      Cytochrome c oxidase (COX) deficiency is known to be associated with Leigh syndrome (LS), however there are limited studies on genetic screening of mitochondrial (mt) DNA encoding COX genes as well as the functional validation of identified variants. In our previous studies, we cared for total 165 LS patients and analyzed the nucleotide variations across entire mt genome. We observed a high level of genetic heterogeneity in these patients. We identified various reported and novel variation across entire genome including COX genes. In our present study we have further studied and functionally validated the selected novel nucleotide variant of COX I and COX II gene using different in-silico tools and trans mitochondrial cybrid based assays. As a result of our study, G6036A (G45S) variant of COX I gene, reduced the COX activity in both spectrophotometric as well as In-gel BN-PAGE assays. FACS analysis also revealed this variant to affect the mitochondrial membrane potential in the respective cybrids. Interestingly most of our in-silico studies indicated that this variant might affect the secondary structure and confirmation of COX I protein. Thus we report the first missense mutation in the COX I gene of LS patients and justify its pathogenic role in these patients by different assays. Variant A7746G (N54K) in COX II gene was also predicted to affect the secondary structure as well as stability of COX II protein.
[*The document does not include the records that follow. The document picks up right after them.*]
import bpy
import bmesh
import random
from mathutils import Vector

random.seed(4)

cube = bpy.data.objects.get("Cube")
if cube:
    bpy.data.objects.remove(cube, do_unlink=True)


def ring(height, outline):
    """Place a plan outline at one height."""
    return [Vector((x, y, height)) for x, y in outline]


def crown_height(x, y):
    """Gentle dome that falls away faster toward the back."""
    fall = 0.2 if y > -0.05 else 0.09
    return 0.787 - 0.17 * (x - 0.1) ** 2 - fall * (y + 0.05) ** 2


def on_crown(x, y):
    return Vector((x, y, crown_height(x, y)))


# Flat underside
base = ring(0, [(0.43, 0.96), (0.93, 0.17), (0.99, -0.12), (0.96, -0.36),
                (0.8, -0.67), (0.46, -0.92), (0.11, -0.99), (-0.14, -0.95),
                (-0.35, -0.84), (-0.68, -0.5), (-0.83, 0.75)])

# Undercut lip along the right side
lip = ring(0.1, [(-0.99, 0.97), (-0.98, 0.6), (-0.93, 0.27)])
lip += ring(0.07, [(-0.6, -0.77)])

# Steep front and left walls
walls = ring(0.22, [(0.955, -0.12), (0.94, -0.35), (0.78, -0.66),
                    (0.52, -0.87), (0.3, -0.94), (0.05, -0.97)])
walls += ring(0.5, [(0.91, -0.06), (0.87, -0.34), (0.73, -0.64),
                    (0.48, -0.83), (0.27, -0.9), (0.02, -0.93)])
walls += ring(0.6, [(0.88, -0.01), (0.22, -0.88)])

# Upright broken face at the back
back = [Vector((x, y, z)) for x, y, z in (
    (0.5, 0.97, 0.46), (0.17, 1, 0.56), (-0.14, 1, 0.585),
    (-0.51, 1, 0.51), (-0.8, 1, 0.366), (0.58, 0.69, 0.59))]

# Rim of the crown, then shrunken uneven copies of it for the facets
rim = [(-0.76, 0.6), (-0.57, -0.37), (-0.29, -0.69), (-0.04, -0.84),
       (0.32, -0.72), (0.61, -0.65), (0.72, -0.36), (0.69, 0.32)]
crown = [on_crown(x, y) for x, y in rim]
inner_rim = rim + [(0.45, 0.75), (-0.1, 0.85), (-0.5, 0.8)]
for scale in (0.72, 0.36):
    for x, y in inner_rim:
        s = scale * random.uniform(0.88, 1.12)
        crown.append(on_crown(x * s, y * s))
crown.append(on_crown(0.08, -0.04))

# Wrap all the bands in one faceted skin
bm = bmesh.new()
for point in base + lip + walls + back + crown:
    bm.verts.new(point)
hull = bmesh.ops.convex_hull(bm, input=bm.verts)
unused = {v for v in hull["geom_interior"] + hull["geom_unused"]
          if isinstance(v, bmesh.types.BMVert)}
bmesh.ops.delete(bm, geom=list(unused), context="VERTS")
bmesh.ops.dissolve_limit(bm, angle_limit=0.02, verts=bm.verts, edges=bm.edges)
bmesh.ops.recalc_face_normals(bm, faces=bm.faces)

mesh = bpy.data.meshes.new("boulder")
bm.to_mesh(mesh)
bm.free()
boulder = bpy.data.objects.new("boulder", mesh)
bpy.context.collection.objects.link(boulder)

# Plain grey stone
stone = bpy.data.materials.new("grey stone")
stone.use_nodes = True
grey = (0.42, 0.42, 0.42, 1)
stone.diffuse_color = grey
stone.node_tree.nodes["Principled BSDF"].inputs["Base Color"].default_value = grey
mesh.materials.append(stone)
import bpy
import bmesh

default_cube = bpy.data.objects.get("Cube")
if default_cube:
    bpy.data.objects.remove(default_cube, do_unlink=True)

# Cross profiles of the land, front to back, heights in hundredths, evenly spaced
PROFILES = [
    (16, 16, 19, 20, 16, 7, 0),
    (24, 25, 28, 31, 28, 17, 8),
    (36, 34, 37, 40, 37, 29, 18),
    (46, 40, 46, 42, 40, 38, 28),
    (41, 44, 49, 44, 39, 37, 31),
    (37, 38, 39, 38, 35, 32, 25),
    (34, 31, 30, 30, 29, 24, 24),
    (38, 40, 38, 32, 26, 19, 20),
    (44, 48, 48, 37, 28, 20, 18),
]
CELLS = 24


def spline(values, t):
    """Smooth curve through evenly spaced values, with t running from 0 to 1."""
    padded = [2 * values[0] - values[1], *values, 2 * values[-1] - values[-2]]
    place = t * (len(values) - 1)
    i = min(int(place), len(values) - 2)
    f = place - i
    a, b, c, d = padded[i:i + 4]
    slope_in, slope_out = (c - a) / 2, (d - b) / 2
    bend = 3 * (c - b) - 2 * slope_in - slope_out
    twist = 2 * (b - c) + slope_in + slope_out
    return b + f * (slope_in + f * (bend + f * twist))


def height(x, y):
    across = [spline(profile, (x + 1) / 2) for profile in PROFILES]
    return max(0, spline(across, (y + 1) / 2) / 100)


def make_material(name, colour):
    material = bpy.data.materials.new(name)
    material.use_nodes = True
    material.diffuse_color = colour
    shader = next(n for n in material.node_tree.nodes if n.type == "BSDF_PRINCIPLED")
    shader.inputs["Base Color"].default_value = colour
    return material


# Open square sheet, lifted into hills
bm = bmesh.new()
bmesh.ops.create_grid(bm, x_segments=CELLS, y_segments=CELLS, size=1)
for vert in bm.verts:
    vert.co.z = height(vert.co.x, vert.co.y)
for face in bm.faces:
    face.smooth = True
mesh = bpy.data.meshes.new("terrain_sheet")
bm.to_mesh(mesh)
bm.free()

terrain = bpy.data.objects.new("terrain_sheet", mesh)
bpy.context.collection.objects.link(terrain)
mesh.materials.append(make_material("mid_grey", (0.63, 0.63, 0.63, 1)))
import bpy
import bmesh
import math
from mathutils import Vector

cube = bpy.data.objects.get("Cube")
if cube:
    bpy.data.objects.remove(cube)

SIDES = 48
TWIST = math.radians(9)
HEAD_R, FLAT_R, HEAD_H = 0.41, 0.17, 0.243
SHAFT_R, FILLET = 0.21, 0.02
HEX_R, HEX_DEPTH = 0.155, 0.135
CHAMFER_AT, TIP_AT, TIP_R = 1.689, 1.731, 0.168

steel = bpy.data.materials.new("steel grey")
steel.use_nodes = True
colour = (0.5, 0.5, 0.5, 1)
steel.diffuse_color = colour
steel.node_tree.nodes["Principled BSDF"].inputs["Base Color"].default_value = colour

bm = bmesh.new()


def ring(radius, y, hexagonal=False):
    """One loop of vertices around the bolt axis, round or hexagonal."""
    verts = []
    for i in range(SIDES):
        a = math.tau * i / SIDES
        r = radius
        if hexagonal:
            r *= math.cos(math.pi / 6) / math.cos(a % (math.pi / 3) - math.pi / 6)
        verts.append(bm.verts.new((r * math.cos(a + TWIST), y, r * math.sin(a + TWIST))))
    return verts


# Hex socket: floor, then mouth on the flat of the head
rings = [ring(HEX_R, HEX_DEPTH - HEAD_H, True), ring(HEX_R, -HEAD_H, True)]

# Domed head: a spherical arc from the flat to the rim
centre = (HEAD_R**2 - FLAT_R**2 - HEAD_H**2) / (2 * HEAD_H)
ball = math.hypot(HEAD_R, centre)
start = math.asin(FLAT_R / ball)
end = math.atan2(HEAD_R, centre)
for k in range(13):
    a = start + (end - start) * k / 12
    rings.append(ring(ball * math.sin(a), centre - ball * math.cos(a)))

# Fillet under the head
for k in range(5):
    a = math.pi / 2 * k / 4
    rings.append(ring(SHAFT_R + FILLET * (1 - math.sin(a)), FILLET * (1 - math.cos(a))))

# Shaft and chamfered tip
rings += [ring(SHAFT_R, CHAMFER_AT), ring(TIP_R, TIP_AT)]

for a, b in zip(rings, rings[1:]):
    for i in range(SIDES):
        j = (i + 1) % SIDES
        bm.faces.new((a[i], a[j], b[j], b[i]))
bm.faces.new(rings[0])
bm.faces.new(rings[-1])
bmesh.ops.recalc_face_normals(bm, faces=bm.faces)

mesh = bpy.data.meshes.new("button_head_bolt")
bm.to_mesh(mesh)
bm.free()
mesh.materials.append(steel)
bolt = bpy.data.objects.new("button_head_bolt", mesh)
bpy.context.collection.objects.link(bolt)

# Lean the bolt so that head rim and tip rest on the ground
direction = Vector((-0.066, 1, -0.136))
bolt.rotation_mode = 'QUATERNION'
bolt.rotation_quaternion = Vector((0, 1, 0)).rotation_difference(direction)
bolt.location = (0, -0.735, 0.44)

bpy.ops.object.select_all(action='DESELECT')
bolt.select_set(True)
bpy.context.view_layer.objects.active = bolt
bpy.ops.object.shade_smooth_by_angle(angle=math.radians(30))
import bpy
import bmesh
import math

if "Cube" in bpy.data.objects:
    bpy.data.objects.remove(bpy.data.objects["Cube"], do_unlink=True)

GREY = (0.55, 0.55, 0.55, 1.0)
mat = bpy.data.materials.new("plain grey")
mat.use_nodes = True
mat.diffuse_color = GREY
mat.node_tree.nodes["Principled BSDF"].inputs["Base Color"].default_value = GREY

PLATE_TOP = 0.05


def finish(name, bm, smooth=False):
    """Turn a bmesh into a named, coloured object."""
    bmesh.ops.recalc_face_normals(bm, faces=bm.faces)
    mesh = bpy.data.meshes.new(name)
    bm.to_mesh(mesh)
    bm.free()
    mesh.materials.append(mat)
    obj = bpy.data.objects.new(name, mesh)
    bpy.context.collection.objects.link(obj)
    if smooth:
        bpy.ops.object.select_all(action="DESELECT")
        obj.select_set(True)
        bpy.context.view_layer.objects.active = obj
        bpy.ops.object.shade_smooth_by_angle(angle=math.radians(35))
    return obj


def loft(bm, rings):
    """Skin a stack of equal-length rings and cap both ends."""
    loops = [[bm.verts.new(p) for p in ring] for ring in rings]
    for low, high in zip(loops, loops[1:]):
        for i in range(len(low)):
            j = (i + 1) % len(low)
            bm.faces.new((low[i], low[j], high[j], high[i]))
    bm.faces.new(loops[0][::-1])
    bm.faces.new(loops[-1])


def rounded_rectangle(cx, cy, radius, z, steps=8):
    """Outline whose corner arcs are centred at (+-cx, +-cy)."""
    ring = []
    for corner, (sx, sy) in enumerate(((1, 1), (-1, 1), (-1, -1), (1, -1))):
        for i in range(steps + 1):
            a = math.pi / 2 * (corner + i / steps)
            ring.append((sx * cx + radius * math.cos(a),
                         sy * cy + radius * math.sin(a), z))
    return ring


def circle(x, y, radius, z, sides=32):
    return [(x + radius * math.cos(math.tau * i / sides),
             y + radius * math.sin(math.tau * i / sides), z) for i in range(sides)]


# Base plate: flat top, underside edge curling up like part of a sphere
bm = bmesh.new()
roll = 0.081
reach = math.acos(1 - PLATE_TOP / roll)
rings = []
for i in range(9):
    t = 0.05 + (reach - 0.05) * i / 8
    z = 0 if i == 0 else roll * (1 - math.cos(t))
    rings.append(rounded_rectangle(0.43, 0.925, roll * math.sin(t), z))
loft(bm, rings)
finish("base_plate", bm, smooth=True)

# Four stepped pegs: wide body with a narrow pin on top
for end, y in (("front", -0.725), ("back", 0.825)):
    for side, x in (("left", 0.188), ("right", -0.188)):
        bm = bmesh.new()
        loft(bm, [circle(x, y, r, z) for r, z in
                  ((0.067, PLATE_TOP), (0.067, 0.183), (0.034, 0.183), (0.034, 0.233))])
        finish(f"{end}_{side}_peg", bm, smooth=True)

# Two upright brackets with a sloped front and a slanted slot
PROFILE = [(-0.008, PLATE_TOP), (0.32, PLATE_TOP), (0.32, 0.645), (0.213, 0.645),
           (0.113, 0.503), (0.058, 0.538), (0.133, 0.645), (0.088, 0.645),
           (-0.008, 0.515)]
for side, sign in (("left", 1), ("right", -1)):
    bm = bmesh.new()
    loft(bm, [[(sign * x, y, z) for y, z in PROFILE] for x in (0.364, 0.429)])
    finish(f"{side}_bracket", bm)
Though, the effect of this variant was not significant, however it will be interesting to investigate its significance by other assays in future.
    Keywords:  Blue-Native PAGE; COX I; COX II; Cytochrome c oxidase; In-silico; Leigh syndrome
    DOI:  https://doi.org/10.1016/j.jns.2020.116870